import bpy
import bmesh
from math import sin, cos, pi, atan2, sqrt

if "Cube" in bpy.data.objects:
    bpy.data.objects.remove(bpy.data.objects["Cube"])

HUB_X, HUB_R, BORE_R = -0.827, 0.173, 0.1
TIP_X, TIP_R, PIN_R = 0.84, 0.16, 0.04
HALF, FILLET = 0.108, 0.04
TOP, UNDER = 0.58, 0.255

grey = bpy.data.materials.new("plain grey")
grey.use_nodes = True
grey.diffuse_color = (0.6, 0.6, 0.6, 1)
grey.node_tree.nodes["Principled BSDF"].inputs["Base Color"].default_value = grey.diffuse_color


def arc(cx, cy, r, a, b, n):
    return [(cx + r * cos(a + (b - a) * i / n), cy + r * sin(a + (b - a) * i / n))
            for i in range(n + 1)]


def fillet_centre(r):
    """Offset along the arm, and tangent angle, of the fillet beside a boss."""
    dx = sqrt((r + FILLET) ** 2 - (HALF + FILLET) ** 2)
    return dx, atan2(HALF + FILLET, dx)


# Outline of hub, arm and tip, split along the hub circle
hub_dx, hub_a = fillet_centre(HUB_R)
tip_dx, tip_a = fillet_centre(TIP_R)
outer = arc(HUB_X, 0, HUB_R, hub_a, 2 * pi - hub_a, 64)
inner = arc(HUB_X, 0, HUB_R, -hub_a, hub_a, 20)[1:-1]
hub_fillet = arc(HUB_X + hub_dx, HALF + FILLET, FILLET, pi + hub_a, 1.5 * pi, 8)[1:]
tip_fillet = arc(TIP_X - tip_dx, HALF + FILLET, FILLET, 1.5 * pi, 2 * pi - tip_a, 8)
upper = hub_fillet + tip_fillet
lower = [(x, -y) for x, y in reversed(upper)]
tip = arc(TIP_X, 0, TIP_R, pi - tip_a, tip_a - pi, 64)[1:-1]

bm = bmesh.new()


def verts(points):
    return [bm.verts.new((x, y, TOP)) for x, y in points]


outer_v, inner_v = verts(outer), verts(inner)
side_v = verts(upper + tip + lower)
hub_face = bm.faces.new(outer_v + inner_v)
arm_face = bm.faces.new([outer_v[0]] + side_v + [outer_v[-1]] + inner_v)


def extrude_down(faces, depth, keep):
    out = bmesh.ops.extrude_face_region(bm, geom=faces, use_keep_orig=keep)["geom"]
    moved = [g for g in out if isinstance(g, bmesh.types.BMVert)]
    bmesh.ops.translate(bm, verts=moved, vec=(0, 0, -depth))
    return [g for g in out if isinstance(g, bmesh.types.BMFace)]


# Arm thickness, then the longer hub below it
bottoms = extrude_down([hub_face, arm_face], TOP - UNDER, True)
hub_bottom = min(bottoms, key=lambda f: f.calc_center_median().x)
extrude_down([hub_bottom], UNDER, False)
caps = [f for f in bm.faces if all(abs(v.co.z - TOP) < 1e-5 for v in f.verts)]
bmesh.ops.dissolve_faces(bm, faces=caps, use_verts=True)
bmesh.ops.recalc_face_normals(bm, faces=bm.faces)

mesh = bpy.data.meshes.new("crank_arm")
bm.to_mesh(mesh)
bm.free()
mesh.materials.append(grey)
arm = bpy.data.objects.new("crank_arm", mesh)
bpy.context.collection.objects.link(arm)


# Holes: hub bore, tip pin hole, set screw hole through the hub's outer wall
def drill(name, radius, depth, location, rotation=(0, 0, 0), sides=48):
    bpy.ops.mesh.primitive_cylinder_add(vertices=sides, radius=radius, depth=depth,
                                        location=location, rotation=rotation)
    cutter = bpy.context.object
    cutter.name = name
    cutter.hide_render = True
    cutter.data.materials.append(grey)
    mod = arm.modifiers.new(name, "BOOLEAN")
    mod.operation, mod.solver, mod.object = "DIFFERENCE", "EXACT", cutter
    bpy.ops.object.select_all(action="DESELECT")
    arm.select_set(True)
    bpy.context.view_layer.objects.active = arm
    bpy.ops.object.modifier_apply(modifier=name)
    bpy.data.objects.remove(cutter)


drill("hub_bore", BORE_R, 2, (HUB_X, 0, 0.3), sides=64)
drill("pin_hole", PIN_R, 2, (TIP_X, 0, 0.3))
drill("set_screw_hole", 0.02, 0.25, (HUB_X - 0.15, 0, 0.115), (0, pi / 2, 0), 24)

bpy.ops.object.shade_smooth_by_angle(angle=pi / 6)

WHAT THE EXERCISE ASKS:
In the listing above, please print only the lines from the first one to the line where "grey.diffuse_color = (0.6, 0.6, 0.6, 1)" appears, exactly as written, both of those lines included.

TASK SOLUTION:
import bpy
import bmesh
from math import sin, cos, pi, atan2, sqrt

if "Cube" in bpy.data.objects:
    bpy.data.objects.remove(bpy.data.objects["Cube"])

HUB_X, HUB_R, BORE_R = -0.827, 0.173, 0.1
TIP_X, TIP_R, PIN_R = 0.84, 0.16, 0.04
HALF, FILLET = 0.108, 0.04
TOP, UNDER = 0.58, 0.255

grey = bpy.data.materials.new("plain grey")
grey.use_nodes = True
grey.diffuse_color = (0.6, 0.6, 0.6, 1)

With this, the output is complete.